## Data records
━━━━━━━━

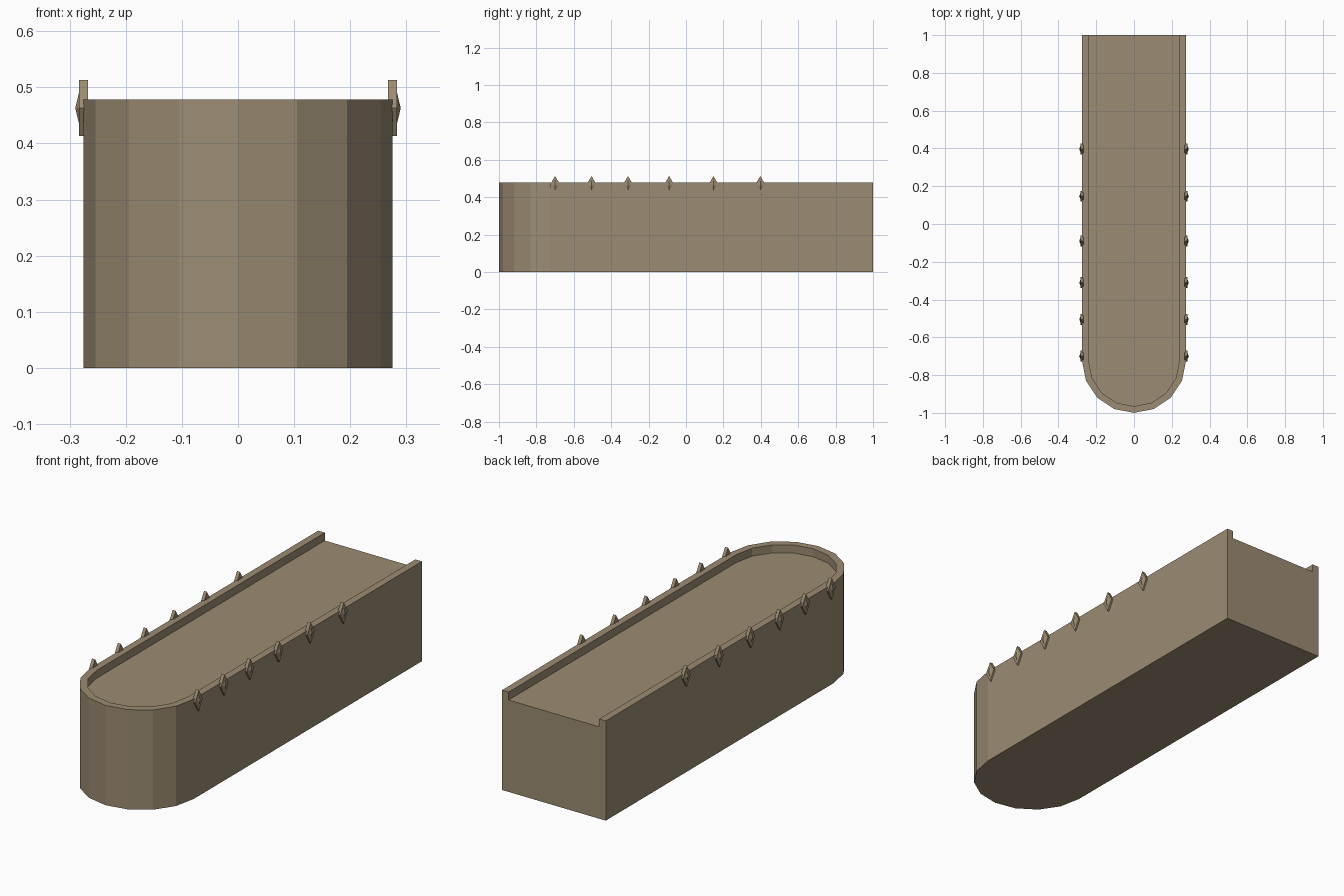
import bpy, bmesh, math

if "Cube" in bpy.data.objects:
    bpy.data.objects.remove(bpy.data.objects["Cube"])

R, H, DEPTH, RIM = 0.275, 0.478, 0.038, 0.035
CY = -1 + R  # centre of the rounded front end

mat = bpy.data.materials.new("weathered tan")
mat.diffuse_color = (0.33, 0.26, 0.17, 1)
mat.use_nodes = True
mat.node_tree.nodes["Principled BSDF"].inputs["Base Color"].default_value = mat.diffuse_color


def outline(r):
    # U-shaped plan: straight sides and an eight-sided half-round front
    pts = [(-r, 1)]
    for i in range(9):
        a = math.pi + math.pi * i / 8
        pts.append((r * math.cos(a), CY + r * math.sin(a)))
    return pts + [(r, 1)]


def finish(bm, name):
    bmesh.ops.recalc_face_normals(bm, faces=bm.faces)
    me = bpy.data.meshes.new(name)
    bm.to_mesh(me)
    bm.free()
    me.materials.append(mat)
    ob = bpy.data.objects.new(name, me)
    bpy.context.collection.objects.link(ob)
    return ob


# Main block with a raised rim around a sunken deck, open at the back
bm = bmesh.new()
ring = lambda r, z: [bm.verts.new((x, y, z)) for x, y in outline(r)]
bottom, top = ring(R, 0), ring(R, H)
lip, deck = ring(R - RIM, H), ring(R - RIM, H - DEPTH)
for a, b in ((bottom, top), (top, lip), (lip, deck)):
    for i in range(len(a) - 1):
        bm.faces.new((a[i], a[i + 1], b[i + 1], b[i]))
bm.faces.new(bottom)
bm.faces.new(deck)
bm.faces.new((bottom[0], top[0], lip[0], deck[0],
              deck[-1], lip[-1], top[-1], bottom[-1]))
finish(bm, "body")


# Diamond studs along both sides
def stud(side, y, n):
    bm = bmesh.new()

    def diamond(x, s):
        return [bm.verts.new((side * x, y + dy * s, 0.463 + dz * s))
                for dy, dz in ((0.029, 0), (0, 0.05), (-0.029, 0), (0, -0.05))]
    back, front, inner = diamond(0.267, 1), diamond(0.283, 1), diamond(0.2832, 0.57)
    tip = bm.verts.new((side * 0.29, y, 0.463))
    bm.faces.new(back)
    for i in range(4):
        j = (i + 1) % 4
        bm.faces.new((back[i], back[j], front[j], front[i]))
        bm.faces.new((front[i], front[j], inner[j], inner[i]))
        bm.faces.new((inner[i], inner[j], tip))
    finish(bm, f"{'right' if side > 0 else 'left'}_stud_{n}")


for n, y in enumerate((-0.70, -0.505, -0.31, -0.09, 0.147, 0.397), 1):
    for side in (-1, 1):
        stud(side, y, n)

━━━━━━━━

## Assignment
An exact reprint of the records above is required, with all pictures left out.

## Your solution
import bpy, bmesh, math

if "Cube" in bpy.data.objects:
    bpy.data.objects.remove(bpy.data.objects["Cube"])

R, H, DEPTH, RIM = 0.275, 0.478, 0.038, 0.035
CY = -1 + R  # centre of the rounded front end

mat = bpy.data.materials.new("weathered tan")
mat.diffuse_color = (0.33, 0.26, 0.17, 1)
mat.use_nodes = True
mat.node_tree.nodes["Principled BSDF"].inputs["Base Color"].default_value = mat.diffuse_color


def outline(r):
    # U-shaped plan: straight sides and an eight-sided half-round front
    pts = [(-r, 1)]
    for i in range(9):
        a = math.pi + math.pi * i / 8
        pts.append((r * math.cos(a), CY + r * math.sin(a)))
    return pts + [(r, 1)]


def finish(bm, name):
    bmesh.ops.recalc_face_normals(bm, faces=bm.faces)
    me = bpy.data.meshes.new(name)
    bm.to_mesh(me)
    bm.free()
    me.materials.append(mat)
    ob = bpy.data.objects.new(name, me)
    bpy.context.collection.objects.link(ob)
    return ob


# Main block with a raised rim around a sunken deck, open at the back
bm = bmesh.new()
ring = lambda r, z: [bm.verts.new((x, y, z)) for x, y in outline(r)]
bottom, top = ring(R, 0), ring(R, H)
lip, deck = ring(R - RIM, H), ring(R - RIM, H - DEPTH)
for a, b in ((bottom, top), (top, lip), (lip, deck)):
    for i in range(len(a) - 1):
        bm.faces.new((a[i], a[i + 1], b[i + 1], b[i]))
bm.faces.new(bottom)
bm.faces.new(deck)
bm.faces.new((bottom[0], top[0], lip[0], deck[0],
              deck[-1], lip[-1], top[-1], bottom[-1]))
finish(bm, "body")


# Diamond studs along both sides
def stud(side, y, n):
    bm = bmesh.new()

    def diamond(x, s):
        return [bm.verts.new((side * x, y + dy * s, 0.463 + dz * s))
                for dy, dz in ((0.029, 0), (0, 0.05), (-0.029, 0), (0, -0.05))]
    back, front, inner = diamond(0.267, 1), diamond(0.283, 1), diamond(0.2832, 0.57)
    tip = bm.verts.new((side * 0.29, y, 0.463))
    bm.faces.new(back)
    for i in range(4):
        j = (i + 1) % 4
        bm.faces.new((back[i], back[j], front[j], front[i]))
        bm.faces.new((front[i], front[j], inner[j], inner[i]))
        bm.faces.new((inner[i], inner[j], tip))
    finish(bm, f"{'right' if side > 0 else 'left'}_stud_{n}")


for n, y in enumerate((-0.70, -0.505, -0.31, -0.09, 0.147, 0.397), 1):
    for side in (-1, 1):
        stud(side, y, n)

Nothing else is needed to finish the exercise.